Free will is an idea permeating our culture and law system and as such deserves a little bit of investigation. It is easy to believe in free will if one sees themselves as a completely isolated and independent entity. But consider this:
Each of us has personal history, starting who knows when and ending about a second ago. All this input, education, trauma, abilities, knowledge etc., influence what we want and do. If someone never saw an ad for the iphone or the device itself, they would never want one. They would never "free will" to spend the effort necessary to buy it.
Could "free will" be influenced by personal history?
Consider the state of the body-mind organism: In the morning one is fresh, in the evening, one might be tired. In the morning one may agree to attend a late party, but at night, she may be too tired and cancel. Could free will be influenced by the needs and state of the body and psyche?

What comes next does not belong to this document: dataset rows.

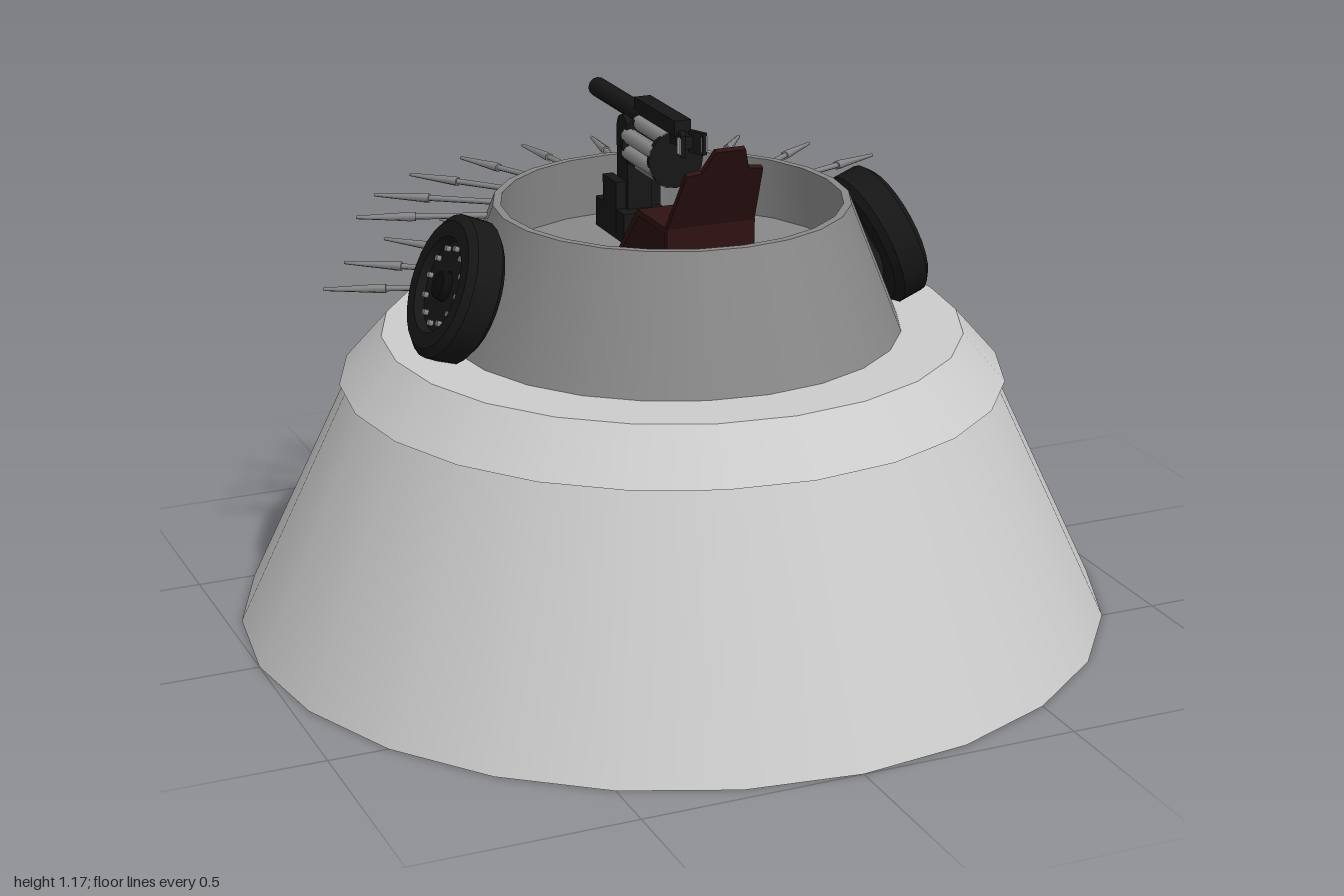
import * as THREE from 'three';

const mat = (color) => new THREE.MeshStandardMaterial({ color, side: THREE.DoubleSide });
const GREY = mat(0xcccccc), STEEL = mat(0x888888), BLACK = mat(0x161616), DARK = mat(0x0c0c0c), BROWN = mat(0x2e1212);

function add(parent, name, geometry, material, x = 0, y = 0, z = 0) {
  const mesh = new THREE.Mesh(geometry, material);
  mesh.name = name;
  mesh.position.set(x, y, z);
  parent.add(mesh);
  return mesh;
}

const box = (w, h, d) => new THREE.BoxGeometry(w, h, d);

// Cylinder lying along z, with r0 at the back end (-z)
const rodZ = (r0, r1, len, sides = 12) =>
  new THREE.CylinderGeometry(r1, r0, len, sides).rotateX(Math.PI / 2);

// Hard-edged solid of revolution: one smooth band per profile step
function bands(parent, name, profile, material, sides) {
  const group = new THREE.Group();
  group.name = name;
  for (let i = 1; i < profile.length; i++) {
    const pts = [profile[i - 1], profile[i]].map(([r, y]) => new THREE.Vector2(r, y));
    add(group, name + 'Band', new THREE.LatheGeometry(pts, sides), material);
  }
  parent.add(group);
  return group;
}

// Tyre with hub and a circle of bolts; its axle is y
function makeWheel() {
  const wheel = new THREE.Group();
  wheel.name = 'wheel';
  bands(wheel, 'tyre', [[0.095, -0.045], [0.145, -0.045], [0.163, -0.03], [0.163, 0.03],
    [0.145, 0.045], [0.11, 0.045], [0.102, 0.025], [0, 0.025]], BLACK, 28);
  add(wheel, 'hub', new THREE.CylinderGeometry(0.03, 0.035, 0.02, 12), DARK, 0, 0.034, 0);
  for (let i = 0; i < 12; i++) {
    const a = i * Math.PI / 6;
    add(wheel, 'bolt', new THREE.CylinderGeometry(0.007, 0.007, 0.012, 6), STEEL,
      0.087 * Math.sin(a), 0.03, 0.087 * Math.cos(a));
  }
  return wheel;
}

// Spear pointing along -z from its root
function makeSpike(length) {
  const spike = new THREE.Group();
  spike.name = 'spike';
  add(spike, 'shaft', rodZ(0.007, 0.007, length * 0.6, 6), STEEL, 0, 0, -length * 0.3);
  add(spike, 'collar', rodZ(0.011, 0.011, 0.02, 6), STEEL, 0, 0, -length * 0.6);
  add(spike, 'blade', rodZ(0.004, 0.011, length * 0.4, 6), STEEL, 0, 0, -length * 0.8);
  return spike;
}

function makeSeat() {
  const seat = new THREE.Group();
  seat.name = 'seat';
  // Backrest with a stepped top, leaning back
  const s = new THREE.Shape();
  [[-0.105, 0], [0.105, 0], [0.09, 0.165], [0.055, 0.17], [0.035, 0.228],
    [-0.035, 0.228], [-0.055, 0.17], [-0.09, 0.165]].forEach(([x, y], i) => i ? s.lineTo(x, y) : s.moveTo(x, y));
  const back = add(seat, 'backrest', new THREE.ExtrudeGeometry(s, { depth: 0.012, bevelEnabled: false }), BROWN, 0, 0.965, 0.2);
  back.rotation.x = 0.49;
  // Pan, front apron and rear panel
  add(seat, 'seatPan', box(0.21, 0.014, 0.16), BROWN, 0, 0.963, 0.13);
  const apron = add(seat, 'seatApron', box(0.21, 0.014, 0.18), BROWN, 0, 0.897, -0.008);
  apron.rotation.x = -0.83;
  add(seat, 'seatRearPanel', box(0.21, 0.14, 0.014), BROWN, 0, 0.9, 0.208);
  return seat;
}

function makeGun() {
  const gun = new THREE.Group();
  gun.name = 'gun';
  // Pedestal
  add(gun, 'post', box(0.06, 0.26, 0.065), BLACK, 0, 0.955, -0.218);
  add(gun, 'postTop', new THREE.CylinderGeometry(0.032, 0.032, 0.06, 16).rotateZ(Math.PI / 2), BLACK, 0, 1.08, -0.218);
  add(gun, 'foot', box(0.11, 0.07, 0.17), BLACK, 0, 0.86, -0.235);
  for (const side of [-1, 1])
    add(gun, 'brace', box(0.025, 0.12, 0.08), BLACK, side * 0.043, 0.9, -0.235);
  // Barrel and receiver
  add(gun, 'barrel', rodZ(0.023, 0.023, 0.3), BLACK, 0, 1.122, -0.29);
  add(gun, 'receiver', box(0.04, 0.035, 0.23), BLACK, 0, 1.147, -0.055);
  add(gun, 'grip', box(0.03, 0.03, 0.07), BLACK, 0, 1.122, 0.06);
  for (const side of [-1, 1]) {
    const handle = add(gun, 'handle', box(0.012, 0.05, 0.045), BLACK, side * 0.018, 1.122, 0.1);
    handle.rotation.y = side * 0.4;
    add(gun, 'handleCap', box(0.014, 0.036, 0.014), GREY, side * 0.026, 1.122, 0.112);
  }
  // Revolving drum: tubes around a core, held by two plates
  const drum = new THREE.Group();
  drum.name = 'drum';
  drum.position.set(0, 1.065, -0.06);
  add(drum, 'core', rodZ(0.03, 0.03, 0.16), BLACK);
  for (let i = 0; i < 8; i++) {
    const a = (i + 0.5) * Math.PI / 4;
    add(drum, 'drumTube', rodZ(0.018, 0.018, 0.165, 10), STEEL, 0.05 * Math.sin(a), 0.05 * Math.cos(a), 0);
  }
  for (const z of [-0.077, 0.077])
    add(drum, 'drumPlate', rodZ(0.066, 0.066, 0.012, 16), BLACK, 0, 0, z);
  gun.add(drum);
  return gun;
}

export function createModel() {
  const model = new THREE.Group();
  model.name = 'gunTower';

  // Sloped base, overhanging collar and hollow turret
  bands(model, 'base', [[0, 0], [1, 0], [0.735, 0.565]], GREY, 24);
  bands(model, 'collar', [[0.735, 0.565], [0.757, 0.565], [0.66, 0.675], [0.5, 0.675]], GREY, 24);
  bands(model, 'turret', [[0.52, 0.675], [0.403, 0.97], [0.385, 0.97], [0.4, 0.825], [0, 0.825]], STEEL, 24);

  // Wheels hung flat against the turret wall
  for (const side of [-1, 1]) {
    const mount = new THREE.Group();
    mount.name = side > 0 ? 'leftWheel' : 'rightWheel';
    const wheel = makeWheel();
    wheel.position.set(0.518, 0.822, 0);
    wheel.rotation.z = -1.19;
    mount.add(wheel);
    mount.rotation.y = side > 0 ? 0 : Math.PI;
    model.add(mount);
  }

  // Two rows of spikes fanned around the back
  for (const [y, root, tip] of [[0.928, 0.4, 0.71], [0.758, 0.46, 0.79]]) {
    for (let i = 0; i < 10; i++) {
      const a = (i - 4.5) * 0.256;
      const spike = makeSpike(tip - root);
      spike.position.set(-root * Math.sin(a), y, -root * Math.cos(a));
      spike.rotation.set(-0.02, a, 0, 'YXZ');
      model.add(spike);
    }
  }

  model.add(makeSeat(), makeGun());
  return model;
}
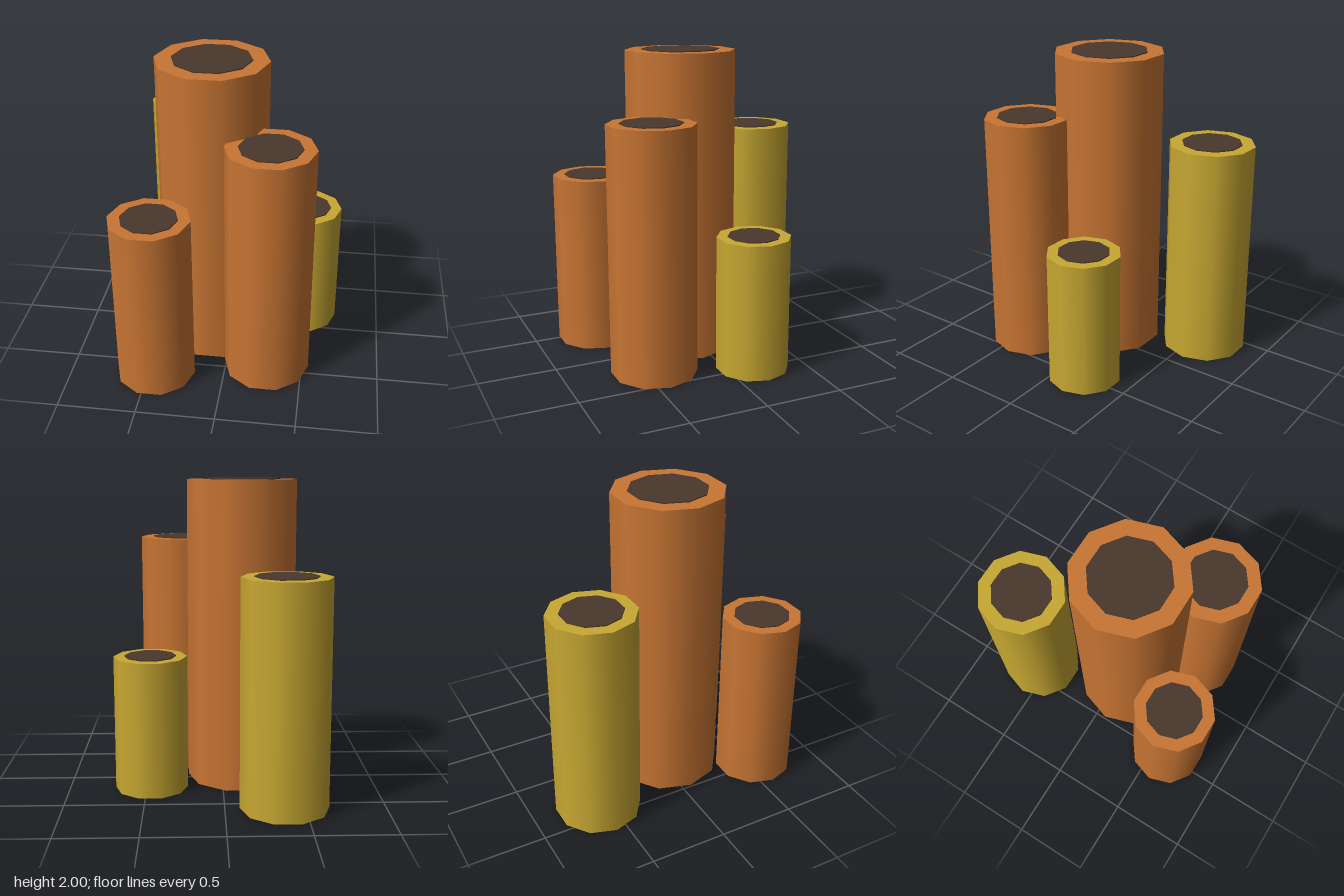
import * as THREE from 'three';

const SIDES = 10;

function paint(name, color) {
  const material = new THREE.MeshStandardMaterial({ color });
  material.name = name;
  return material;
}

// Upright ten-sided cylinder with corners on the x axis and its base at y
function decagon(name, radius, y, height, material) {
  const geometry = new THREE.CylinderGeometry(radius, radius, height, SIDES);
  geometry.rotateY(Math.PI / 2);
  geometry.translate(0, y + height / 2, 0);
  const mesh = new THREE.Mesh(geometry, material);
  mesh.name = name;
  return mesh;
}

export function createModel() {
  const orange = paint('orange', 0xc87533);
  const yellow = paint('mustard yellow', 0xc8a832);
  const dark = paint('dark brown', 0x4a372b);

  // Each pipe: name, x, z, radius, full height, colour
  const pipes = [
    ['tallCentrePipe', -0.13, 0.066, 0.357, 2.0, orange],
    ['frontLeftPipe', 0.267, 0.425, 0.278, 1.603, orange],
    ['frontRightPipe', -0.448, 0.583, 0.257, 1.165, orange],
    ['backRightPipe', -0.37, -0.57, 0.278, 1.443, yellow],
    ['backLeftPipe', 0.467, -0.173, 0.236, 0.883, yellow],
  ];

  const model = new THREE.Group();
  model.name = 'pipeCluster';
  const lip = 0.006;
  for (const [name, x, z, radius, height, material] of pipes) {
    const pipe = new THREE.Group();
    pipe.name = name;
    pipe.position.set(x, 0, z);
    // Outer wall, then the dark opening as a thin plate on top
    pipe.add(decagon('pipeBody', radius, 0, height - lip, material));
    pipe.add(decagon('pipeOpening', radius * 0.7, height - lip, lip, dark));
    model.add(pipe);
  }
  return model;
}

Consider circumstances: The free will outlook sees the world as strings of limited number of causes and effects -- "If I catch the 1pm flight with connection in Colorado, I will be at my destination on time for the interview with an hour to spare..." The connecting flight gets cancelled, the interview meeting follows suit. While the world around us is pretty reliable, it is never 100% reliable; even scientific experiments include a margin of error.
Could it be that the results of the "free will" intentions vary based on circumstances?
Choices are often seen as a symptom of free will, and free will is often seen as some kind of independent force, rooted in oneself. I suggest exploring the moment of choice and seeing if it is possible to locate such any force which is independent of everything else.
"I choose to get a glass of water." -- is this independent of bodily needs/thirst?
"I choose to get a job in SF." -- is this independent of the needs for success, adventure & learning, the need to matter and curiosity?
I am still to meet or experience this free will everyone is talking about.